Citing unnamed executives, the paper says a foreign reporting role has been offered to Curry, who so far has been reluctant to accept the exit offer. In addition, she has hired a well-known Washington, D.C., lawyer and power broker, Robert Barnett, to handle her negotiations. (Barnett handled Bill Clinton's literary negotiations, and has repped many high-powered on-air network anchors and reporters over the years.)
NBC has declined to comment on the Times report.
The report comes on the heels of a Times review that is pointedly critical of Curry.
The timing of the news may be critical: the network may have in place a window, not uncommon, in Curry's contract allowing it to renegotiate her contract. Those are often predicated on ratings; if ratings are bad -- and Curry's "Today" did fall behind "Good Morning America" for the first time in 16 years -- then that might be a clause that could impact either salary or tenure.
In fact, I've reoprted in this space over the last year -- as recently as two weeks ago -- that Curry's tenure has hardly been stellar. She was replaced by Vieira during "Today's" coverage of Queen Elizabeth II's jubilee. Such replacements are almost always indicative of behind-the-scenes problems, though in this case "Today" execs probably made the simple calculus that Vieira would be a better fit for Matt Lauer during the hugely presitigious event. Moroever, keeping Curry off of jubilee coverage was a sharp blow to her that also sent a message: We will replace you when we have a mind to.

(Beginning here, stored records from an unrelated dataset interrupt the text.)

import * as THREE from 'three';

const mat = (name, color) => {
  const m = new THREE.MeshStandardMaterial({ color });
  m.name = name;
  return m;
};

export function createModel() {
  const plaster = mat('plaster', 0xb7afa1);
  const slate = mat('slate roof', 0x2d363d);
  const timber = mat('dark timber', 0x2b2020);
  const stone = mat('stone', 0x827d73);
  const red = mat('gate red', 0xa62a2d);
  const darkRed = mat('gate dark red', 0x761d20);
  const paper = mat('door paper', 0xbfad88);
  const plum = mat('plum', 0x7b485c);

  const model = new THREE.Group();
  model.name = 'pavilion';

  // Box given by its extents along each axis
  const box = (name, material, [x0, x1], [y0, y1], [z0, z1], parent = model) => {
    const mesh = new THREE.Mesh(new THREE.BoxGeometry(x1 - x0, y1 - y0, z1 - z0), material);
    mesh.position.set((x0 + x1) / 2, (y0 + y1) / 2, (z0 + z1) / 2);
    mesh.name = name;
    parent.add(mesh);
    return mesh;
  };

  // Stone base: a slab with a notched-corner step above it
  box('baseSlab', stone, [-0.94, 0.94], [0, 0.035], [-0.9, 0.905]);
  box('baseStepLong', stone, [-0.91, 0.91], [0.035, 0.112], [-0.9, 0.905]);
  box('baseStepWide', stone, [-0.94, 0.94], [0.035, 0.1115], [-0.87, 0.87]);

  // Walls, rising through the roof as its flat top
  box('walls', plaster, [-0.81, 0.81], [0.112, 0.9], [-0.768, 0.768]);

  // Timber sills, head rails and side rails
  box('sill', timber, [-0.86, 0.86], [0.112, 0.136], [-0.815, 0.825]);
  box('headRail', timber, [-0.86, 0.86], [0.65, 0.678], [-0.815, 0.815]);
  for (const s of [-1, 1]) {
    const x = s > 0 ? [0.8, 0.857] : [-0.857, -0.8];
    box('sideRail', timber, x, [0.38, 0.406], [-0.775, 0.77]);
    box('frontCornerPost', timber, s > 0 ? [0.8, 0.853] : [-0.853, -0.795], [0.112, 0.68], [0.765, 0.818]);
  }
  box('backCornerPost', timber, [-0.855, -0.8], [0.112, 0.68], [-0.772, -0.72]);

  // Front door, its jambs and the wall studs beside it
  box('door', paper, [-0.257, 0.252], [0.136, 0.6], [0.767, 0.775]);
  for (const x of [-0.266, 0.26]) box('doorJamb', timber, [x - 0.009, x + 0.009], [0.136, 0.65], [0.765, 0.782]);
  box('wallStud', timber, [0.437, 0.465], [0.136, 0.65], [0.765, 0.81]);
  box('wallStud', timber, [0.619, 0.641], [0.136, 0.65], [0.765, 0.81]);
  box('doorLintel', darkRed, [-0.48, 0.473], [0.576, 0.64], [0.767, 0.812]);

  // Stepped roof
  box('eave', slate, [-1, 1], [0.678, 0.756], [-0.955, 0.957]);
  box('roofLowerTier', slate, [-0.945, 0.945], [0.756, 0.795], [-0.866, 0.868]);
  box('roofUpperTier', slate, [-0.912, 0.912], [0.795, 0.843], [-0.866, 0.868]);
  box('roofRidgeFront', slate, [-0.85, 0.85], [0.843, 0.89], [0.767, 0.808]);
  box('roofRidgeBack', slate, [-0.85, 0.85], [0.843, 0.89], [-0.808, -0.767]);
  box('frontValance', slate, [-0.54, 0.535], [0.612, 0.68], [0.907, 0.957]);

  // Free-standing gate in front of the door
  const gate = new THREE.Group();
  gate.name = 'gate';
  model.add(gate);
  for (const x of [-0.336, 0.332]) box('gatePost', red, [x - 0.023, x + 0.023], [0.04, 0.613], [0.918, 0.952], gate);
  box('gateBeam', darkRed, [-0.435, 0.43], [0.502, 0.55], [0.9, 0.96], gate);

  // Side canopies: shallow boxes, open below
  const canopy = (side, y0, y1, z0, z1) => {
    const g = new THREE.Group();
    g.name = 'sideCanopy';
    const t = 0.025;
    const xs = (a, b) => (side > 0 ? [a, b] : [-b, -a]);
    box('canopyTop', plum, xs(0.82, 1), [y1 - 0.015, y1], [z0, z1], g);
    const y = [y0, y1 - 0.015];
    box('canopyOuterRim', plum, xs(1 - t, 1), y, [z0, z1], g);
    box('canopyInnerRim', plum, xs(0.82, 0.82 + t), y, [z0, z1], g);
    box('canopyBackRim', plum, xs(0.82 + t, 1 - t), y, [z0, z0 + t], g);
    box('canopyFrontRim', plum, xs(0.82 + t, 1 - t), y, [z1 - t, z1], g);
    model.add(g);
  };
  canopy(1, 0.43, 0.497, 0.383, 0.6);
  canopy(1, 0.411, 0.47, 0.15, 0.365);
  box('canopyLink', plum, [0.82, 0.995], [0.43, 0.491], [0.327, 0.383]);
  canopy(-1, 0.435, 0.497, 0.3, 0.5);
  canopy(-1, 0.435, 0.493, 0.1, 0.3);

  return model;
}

Replacing Curry might not prove so easy. There is no obvious in-house replacement, even though Savannah Guthrie, co-anchor of "Today's" third hour, is believed to be the logical successor. And a precipitous change could trigger audience backlash, not unlike the time Jane Pauley was dumped for Deborah Norville. However, the Times report, citing a source, noted that execs were feeling "real pressure" to complete a transition by July 27, when the Summer Olympics begin.